• [Task instructions]: Will you quote only the lines starting at the one that contains "left and right" and ending with the last line of the listing below, inclusive?

• [Information]:

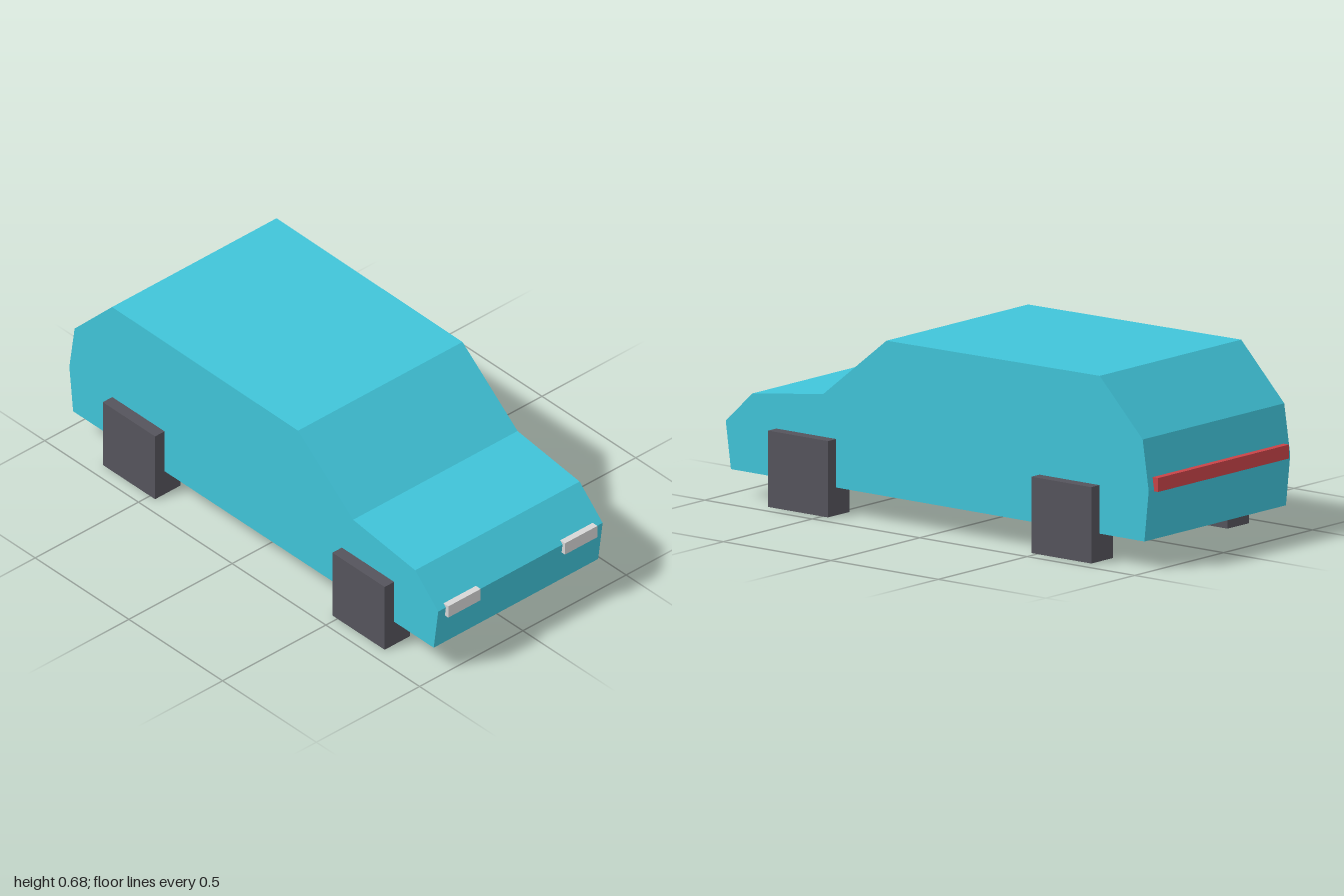
import * as THREE from 'three';

const paint = (name, color) => {
  const m = new THREE.MeshStandardMaterial({ color });
  m.name = name;
  return m;
};

export function createModel() {
  const car = new THREE.Group();
  car.name = 'car';
  const teal = paint('teal paint', 0x40c4d9);
  const rubber = paint('dark rubber', 0x55545c);
  const lamp = paint('light grey lamp', 0xd6d6d6);
  const red = paint('red lamp', 0xc84448);

  // Box from its lower and upper corners
  const box = (name, material, [x0, y0, z0], [x1, y1, z1]) => {
    const mesh = new THREE.Mesh(new THREE.BoxGeometry(x1 - x0, y1 - y0, z1 - z0), material);
    mesh.position.set((x0 + x1) / 2, (y0 + y1) / 2, (z0 + z1) / 2);
    mesh.name = name;
    car.add(mesh);
  };

  // Body: side profile (z, y) extruded across the width
  const halfWidth = 0.398;
  const profile = [
    [-0.961, 0.102], [0.963, 0.102], [0.987, 0.276], [0.864, 0.393], [0.533, 0.437],
    [0.239, 0.673], [-0.753, 0.681], [-0.953, 0.475], [-0.981, 0.29],
  ].map(([z, y]) => new THREE.Vector2(z, y));
  const shell = new THREE.ExtrudeGeometry(new THREE.Shape(profile), { depth: halfWidth * 2, bevelEnabled: false });
  shell.translate(0, 0, -halfWidth).rotateY(-Math.PI / 2);
  const body = new THREE.Mesh(shell, teal);
  body.name = 'body';
  car.add(body);

  // Block wheels and headlights, mirrored left and right
  for (const [side, s] of [['left', 1], ['right', -1]]) {
    const span = (a, b) => (s > 0 ? [a, b] : [-b, -a]);
    const [w0, w1] = span(0.322, 0.444);
    box(side + 'FrontWheel', rubber, [w0, 0, 0.473], [w1, 0.28, 0.752]);
    box(side + 'RearWheel', rubber, [w0, 0, -0.752], [w1, 0.28, -0.473]);
    const [h0, h1] = span(0.204, 0.361);
    box(side + 'Headlight', lamp, [h0, 0.238, 0.973], [h1, 0.288, 1]);
  }

  // Full-width tail light bar
  box('tailLight', red, [-0.368, 0.284, -1], [0.368, 0.335, -0.972]);

  return car;
}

• [Exercise response]:
  // Block wheels and headlights, mirrored left and right
  for (const [side, s] of [['left', 1], ['right', -1]]) {
    const span = (a, b) => (s > 0 ? [a, b] : [-b, -a]);
    const [w0, w1] = span(0.322, 0.444);
    box(side + 'FrontWheel', rubber, [w0, 0, 0.473], [w1, 0.28, 0.752]);
    box(side + 'RearWheel', rubber, [w0, 0, -0.752], [w1, 0.28, -0.473]);
    const [h0, h1] = span(0.204, 0.361);
    box(side + 'Headlight', lamp, [h0, 0.238, 0.973], [h1, 0.288, 1]);
  }

  // Full-width tail light bar
  box('tailLight', red, [-0.368, 0.284, -1], [0.368, 0.335, -0.972]);

  return car;
}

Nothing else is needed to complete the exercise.